Deferring to Doug

I’m really glad that Douglas Farah made a comment on my “last entry about Charles Taylor and Al Qaeda”:, because if he hadn’t I never would have realized that “he has a blog”: (Farah, not Taylor, that is.)

Check it out for the West African diamond trade, Al Qaeda, Victor Bout, and more, all from an investigative journalist who’s been following this stuff for years.

UPDATE: I finally got caught up on all his last several posts myself. This bit regarding the Special Forces team that didn’t go after Ghailani in Liberia in November 2001 is particularly interesting, and clears up the questions I had about the matter:

In November 2001, the Defense Intelligence Agency had multiple source, reliable intelligence reports that it could score a major blow against the al Qaeda network that had just carried out 9-11. Their reports said Khalfan Ghailani, the senior al Qaeda operative arrested last week in Pakistan, was hiding out in Gbatala, Liberia, under the protection of Charles Taylor. This was just two weeks after my initial story on al Qaeda’s ties to the blood diamond trade. Gbatala was the ultra-secure base of Taylor’s ill-named Anti-Terrorist Unit (ATU), housed right next door to Taylor’ s sprawling private farm.

With virtually no forces in the area, the Pentagon ordered a small U.S. Special Forces team carrying out a training operation in neighboring Guinea, to prepare a snatch operation. With Ghailani were three other suspected al Qaeda terrorists, including Fazul Abdullah Mohamed, Ghailani’s partner in the West Africa diamond buying operation. The two had also worked together in the 1998 bombings of the U.S. embassies in East Africa. The other two were not identified.

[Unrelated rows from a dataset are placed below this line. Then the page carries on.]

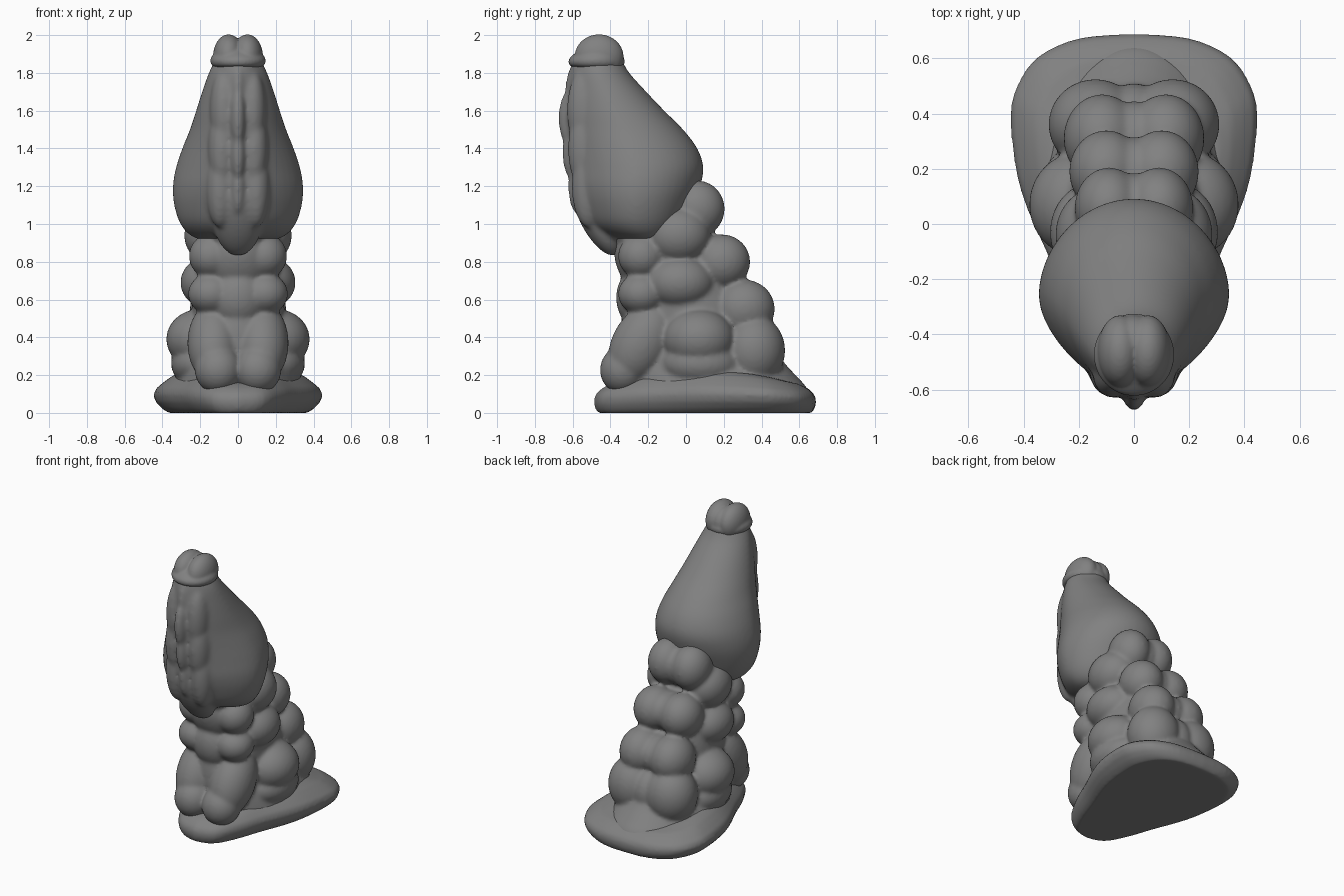
import bpy, bmesh, math
from mathutils import Matrix

if "Cube" in bpy.data.objects:
    bpy.data.objects.remove(bpy.data.objects["Cube"])

clay = bpy.data.materials.new("matte grey")
clay.diffuse_color = (0.22, 0.22, 0.22, 1)
clay.use_nodes = True
clay.node_tree.nodes["Principled BSDF"].inputs["Base Color"].default_value = clay.diffuse_color


def spline(rows, steps=5):
    """Catmull-Rom through rows of numbers, for smooth lofts."""
    out = []
    for i in range(len(rows) - 1):
        p = [rows[max(0, min(len(rows) - 1, i + k))] for k in (-1, 0, 1, 2)]
        for s in range(steps):
            t = s / steps
            out.append([0.5 * (2 * b + (c - a) * t + (2 * a - 5 * b + 4 * c - d) * t * t
                               + (3 * b - a - 3 * c + d) * t ** 3) for a, b, c, d in zip(*p)])
    return out + [rows[-1]]


def skin(bm, rings):
    """Bridge closed rings of points and cap both ends."""
    loops = [[bm.verts.new(p) for p in r] for r in rings]
    n = len(loops[0])
    for a, b in zip(loops, loops[1:]):
        for i in range(n):
            bm.faces.new((a[i], a[(i + 1) % n], b[(i + 1) % n], b[i]))
    bm.faces.new(loops[0][::-1])
    bm.faces.new(loops[-1])


def loft(bm, rows, n=48, taper=0.0):
    """Rows: z, front y, back y, half width. Taper narrows the front side."""
    rings = []
    for z, y0, y1, w in spline(rows):
        ring = []
        for i in range(n):
            a = 2 * math.pi * i / n
            c, s = math.cos(a), math.sin(a)
            ring.append((w * c * (1 - taper * max(0, -s) ** 1.5),
                         (y0 + y1) / 2 + (y1 - y0) / 2 * s, z))
        rings.append(ring)
    skin(bm, rings)


def lobe(bm, x, y, z, rx, ry, rz, tilt=0):
    """Ellipsoid, tilted about x in degrees, mirrored across x = 0."""
    for side in ((1, -1) if x else (1,)):
        m = (Matrix.Translation((x * side, y, z)) @ Matrix.Rotation(math.radians(tilt), 4, 'X')
             @ Matrix.Diagonal((rx, ry, rz, 1)))
        bmesh.ops.create_uvsphere(bm, u_segments=32, v_segments=20, radius=1, matrix=m)


def finish(name, bm, voxel=0.012, smooth=4):
    """Fuse the overlapping volumes into one soft skin."""
    bmesh.ops.recalc_face_normals(bm, faces=bm.faces)
    me = bpy.data.meshes.new(name)
    bm.to_mesh(me)
    bm.free()
    me.materials.append(clay)
    ob = bpy.data.objects.new(name, me)
    bpy.context.collection.objects.link(ob)
    r = ob.modifiers.new("fuse", 'REMESH')
    r.mode, r.voxel_size, r.use_smooth_shade = 'VOXEL', voxel, True
    s = ob.modifiers.new("soften", 'SMOOTH')
    s.factor, s.iterations = 0.5, smooth
    for p in me.polygons:
        p.use_smooth = True


# Base: rounded triangular foot, wide at the back, thinner at both ends
bm = bmesh.new()
half = [(0, .688), (.2, .672), (.35, .605), (.43, .49), (.448, .38), (.43, .2), (.39, .06),
        (.31, -.12), (.235, -.3), (.14, -.445), (0, -.488)]
half = spline(half, 4)
outline = half + [(-x, y) for x, y in half[-2:0:-1]]
layers = [(0, .82, .965), (.025, .9, .985), (.06, .97, 1), (.1, 1, 1), (.135, .97, .98),
          (.17, .88, .93), (.2, .79, .86), (.225, .66, .72)]
skin(bm, [[(x * sx, .1 + (y - .1) * sy, z * (1 - .7 * (y - .1) ** 2)) for x, y in outline]
          for z, sx, sy in layers])
finish("base", bm, smooth=6)

# Shaft: leaning core with stacked paired lobes
bm = bmesh.new()
loft(bm, [(.08, -.36, .66, .34), (.14, -.35, .635, .34), (.2, -.34, .58, .32), (.28, -.34, .51, .28),
          (.45, -.31, .39, .25), (.6, -.32, .32, .24), (.8, -.32, .2, .22), (.95, -.42, .1, .22),
          (1.1, -.45, .05, .2), (1.25, -.4, -.08, .16)], taper=.2)
for args in [
    # back rows, each a pair with a shallow middle bridge
    (.09, .06, 1.08, .125, .145, .15), (0, .05, 1.07, .12, .135, .13),
    (.1, .19, .8, .135, .15, .145), (0, .17, .8, .12, .145, .125),
    (.115, .31, .55, .14, .16, .155), (0, .29, .55, .12, .155, .13),
    (.14, .36, .33, .17, .165, .19), (0, .35, .32, .13, .16, .17),
    # side rows
    (.14, -.04, .94, .145, .17, .15), (.15, -.03, .69, .155, .18, .14),
    (.2, .07, .39, .18, .19, .16), (.19, .08, .26, .165, .21, .13),
    # front corner lobes
    (.14, -.235, .83, .12, .125, .12), (.14, -.235, .63, .125, .125, .11),
    # slanted front toes
    (.128, -.235, .37, .14, .155, .23, -30), (.105, -.33, .23, .125, .125, .13, -20),
    # front belly plates
    (0, -.25, .61, .15, .12, .16), (0, -.27, .8, .16, .1, .17, 20), (0, -.25, .38, .15, .1, .25),
]:
    lobe(bm, *args)
finish("ribbed_shaft", bm, smooth=8)

# Head: swollen teardrop narrowing upward
bm = bmesh.new()
loft(bm, [(.905, -.3, -.12, .15), (.935, -.42, -.06, .245), (1.0, -.515, -.01, .305),
          (1.1, -.565, .035, .338), (1.2, -.595, .075, .345), (1.3, -.605, .092, .328),
          (1.4, -.615, .06, .295), (1.5, -.625, -.015, .255), (1.6, -.63, -.115, .222),
          (1.7, -.625, -.21, .19), (1.8, -.615, -.3, .155), (1.87, -.6, -.34, .12)], taper=.22)
# narrow front ridge, soft flanking swells and lower tongue
for z, y in ((1.7, -.585), (1.56, -.62), (1.38, -.6), (1.2, -.57)):
    lobe(bm, 0, y, z, .04, .055, .15)
for z, y in ((1.6, -.54), (1.4, -.535), (1.2, -.515)):
    lobe(bm, .075 + (1.6 - z) * .05, y, z, .075, .09, .22)
lobe(bm, 0, -.47, 1.03, .13, .09, .22, 28)
finish("head", bm, smooth=12)

# Tip: collar with a cleft pair of rounded caps
bm = bmesh.new()
loft(bm, [(1.825, -.58, -.36, .11), (1.84, -.615, -.33, .138), (1.865, -.622, -.325, .146),
          (1.89, -.605, -.335, .137), (1.925, -.56, -.36, .105)])
lobe(bm, .05, -.46, 1.885, .082, .13, .119)
lobe(bm, 0, -.43, 1.88, .09, .1, .105)
finish("cleft_tip", bm, 0.008, 4)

The team prepared its mission and was placed on high alert. But, with no other assets on the ground and no one in the area who spoke Krio or was not obviously a foreigner, final reconnaissance and recognition of the target was not able to be achieved. After about a week, the group stood down, and were rotated to a different location. (For more details, see pp. 82-83 of Blood From Stones). It would have been a different al Qaeda today if the operation had been able to proceed and had nabbed the two. Fazul went on to participate in the Mombasa bombings and other attacks. Ghailani returned to Afghanistan after West Africa, then resurfaced in the al Qaeda cell in Pakistan that was planning multiple attacks on the United States.